Editor's note: The following is a joint reflection on the recent Boko Haram kidnappings of school girls in Nigeria, written by Ron Geerlings, Christian Reformed World Missions’ West Africa Regional Director since 1987, and Peter Vander Meulen, World Renew’s Regional Director for West Africa from 1988 through 1995.
As we saw the news reports of kidnapped school girls near the Nigerian town of Maiduguri something nudged me from deep in my memory. The absolute remoteness of the place near the deep forests and Cameroon hinterlands, the look of the school – it was familiar.
A few days later, after talking with Nigerian staff, looking at maps, and reminiscing with Ron Geerlings (CRC World Missions Regional Director for West Africa) the reason for my deja-vu was clear: I had been there – I spent several days in the area during the early 1990s visiting one of World Renew’s (then called CRWRC) partners in agricultural development.
As the facts came in, the connections strengthened. The girls – who are mostly Christian – are largely from families who are members of the Ekklesiyar Yan’uwa Nigeria (EYN), a Nigerian denomination that grew out of Church of the Brethren mission work. EYN is a thriving, growing church known for its peaceful, simple, and productive approach to life. The Christian Reformed Church has partnered and invested in this church and in this remote spot in Nigeria. We supported effective, Nigerian-led programs in Agriculture and HIV-AIDS.

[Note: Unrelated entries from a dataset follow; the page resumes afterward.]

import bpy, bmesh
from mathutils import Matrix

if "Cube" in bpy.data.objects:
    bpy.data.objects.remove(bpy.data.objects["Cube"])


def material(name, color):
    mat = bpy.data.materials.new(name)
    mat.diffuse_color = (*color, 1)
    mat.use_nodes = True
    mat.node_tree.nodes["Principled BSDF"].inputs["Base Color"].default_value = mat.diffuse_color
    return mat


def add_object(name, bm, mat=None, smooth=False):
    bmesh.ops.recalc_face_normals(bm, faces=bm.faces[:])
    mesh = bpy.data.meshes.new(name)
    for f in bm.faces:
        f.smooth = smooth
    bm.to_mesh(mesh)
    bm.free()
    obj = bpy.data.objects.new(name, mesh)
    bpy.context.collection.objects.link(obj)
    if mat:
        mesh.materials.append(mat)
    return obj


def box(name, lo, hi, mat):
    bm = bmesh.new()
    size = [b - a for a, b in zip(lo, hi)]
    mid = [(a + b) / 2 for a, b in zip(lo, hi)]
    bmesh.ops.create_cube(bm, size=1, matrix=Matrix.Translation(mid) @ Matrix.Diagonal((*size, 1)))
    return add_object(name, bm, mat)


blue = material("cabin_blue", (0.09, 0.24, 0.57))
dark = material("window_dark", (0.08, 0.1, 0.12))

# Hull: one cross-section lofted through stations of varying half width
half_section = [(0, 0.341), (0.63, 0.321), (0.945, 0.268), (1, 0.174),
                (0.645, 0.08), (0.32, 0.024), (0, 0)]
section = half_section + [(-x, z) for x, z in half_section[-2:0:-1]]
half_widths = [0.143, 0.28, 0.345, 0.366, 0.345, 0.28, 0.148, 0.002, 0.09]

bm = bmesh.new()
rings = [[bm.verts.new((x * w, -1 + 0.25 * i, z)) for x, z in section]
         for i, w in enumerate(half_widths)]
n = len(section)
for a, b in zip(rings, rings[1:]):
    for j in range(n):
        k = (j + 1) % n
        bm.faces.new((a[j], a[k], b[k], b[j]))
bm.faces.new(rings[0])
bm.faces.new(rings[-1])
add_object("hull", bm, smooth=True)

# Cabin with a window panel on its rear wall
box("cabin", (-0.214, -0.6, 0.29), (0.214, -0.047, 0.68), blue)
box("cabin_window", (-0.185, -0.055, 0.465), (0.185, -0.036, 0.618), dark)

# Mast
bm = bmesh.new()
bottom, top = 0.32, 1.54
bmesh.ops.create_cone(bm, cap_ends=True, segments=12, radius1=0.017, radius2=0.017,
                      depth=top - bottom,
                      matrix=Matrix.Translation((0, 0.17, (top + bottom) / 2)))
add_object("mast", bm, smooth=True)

Even in the 1990s this was not a safe place. Smugglers, arms traffickers – every manner of shady enterprise found its isolation and proximity to Chad and Cameroon attractive. But church bombings and mass murder – by Boko Haram, vigilantes, and government forces – and now kidnappings were unimaginable then.
So this is personal – not just to Ron Geerlings and me but to the CRCNA. I remember this area, its farmers, and church leaders. We have been at schools just like the burned-out shell you see on the news.
As Ron Geerlings and I talked about what happened and the CRC connection we noted that this particular incident is not really a strange anomaly. It is rather the result of a host of negative factors that, taken together, have for years dragged down the people of a country that is among the wealthiest and best educated in Africa.
This is systemic and long-term.
Nigeria has 170 million people, hundreds of ethnic groups, borders drawn by colonial powers and nearly a 50-50 mix of Christians and Muslims. Oil accounts for 95% of Nigeria's exports and the money generated flows down through federal, state, and local governments. The competition to control the money at each level can be fierce and charges of corruption and unfair distribution are common. Given these realities, Nigeria had its share of development, political, and justice issues before Boko Haram came on the scene. And given their complexity, these issues will remain after the threat of Boko Haram has been eliminated.
For example, Nigeria needs to be more transparent and just in dividing its resources. Nigeria needs to address the brutality and ineffectiveness of its security forces. And Nigeria’s peace-loving Muslim communities need to be more effective in opposing those that are bent on holy war.
At some point, we as global citizens need to reflect on why it has taken so long for the world to take note of Boko Haram, a terrorist group that has taken credit for attacks on schools, churches, mosques, security forces, media, and the United Nations over the last five years. Is it compassion fatigue and information overload, or is it a lack of compassion and of looking the other way? Some day we may need a clearer answer to the question of who has been supporting Boko Haram through these years. In the future we may continue to explore and debate the roles that poverty and climate change played in creating fertile ground for Boko Haram recruitment.
But with Boko Haram’s recent kidnapping of secondary school girls, world awareness and alignment for action is suddenly high. North, South, East and West, Christians, Muslims, left and right now agree that the actions of this terrorist group are diabolically wrong. Even other terrorist groups are distancing themselves from Boko Haram's atrocities.
Nigeria’s leadership has been shamed into unprecedented action, including requests to other nations for assistance in rescuing the girls and in confronting Boko Haram. Let us support our governments in providing the assistance that Nigeria requests. Let us keep praying for the girls and their families. And let us keep attention on the issue so that Nigeria is held accountable to rescue the girls and to bring their kidnappers to justice.
For more information, prayer requests, and legislation you may want to support in the US, go to the Church of the Brethren website.
[Image: Flickr user Tomoaki Inaba]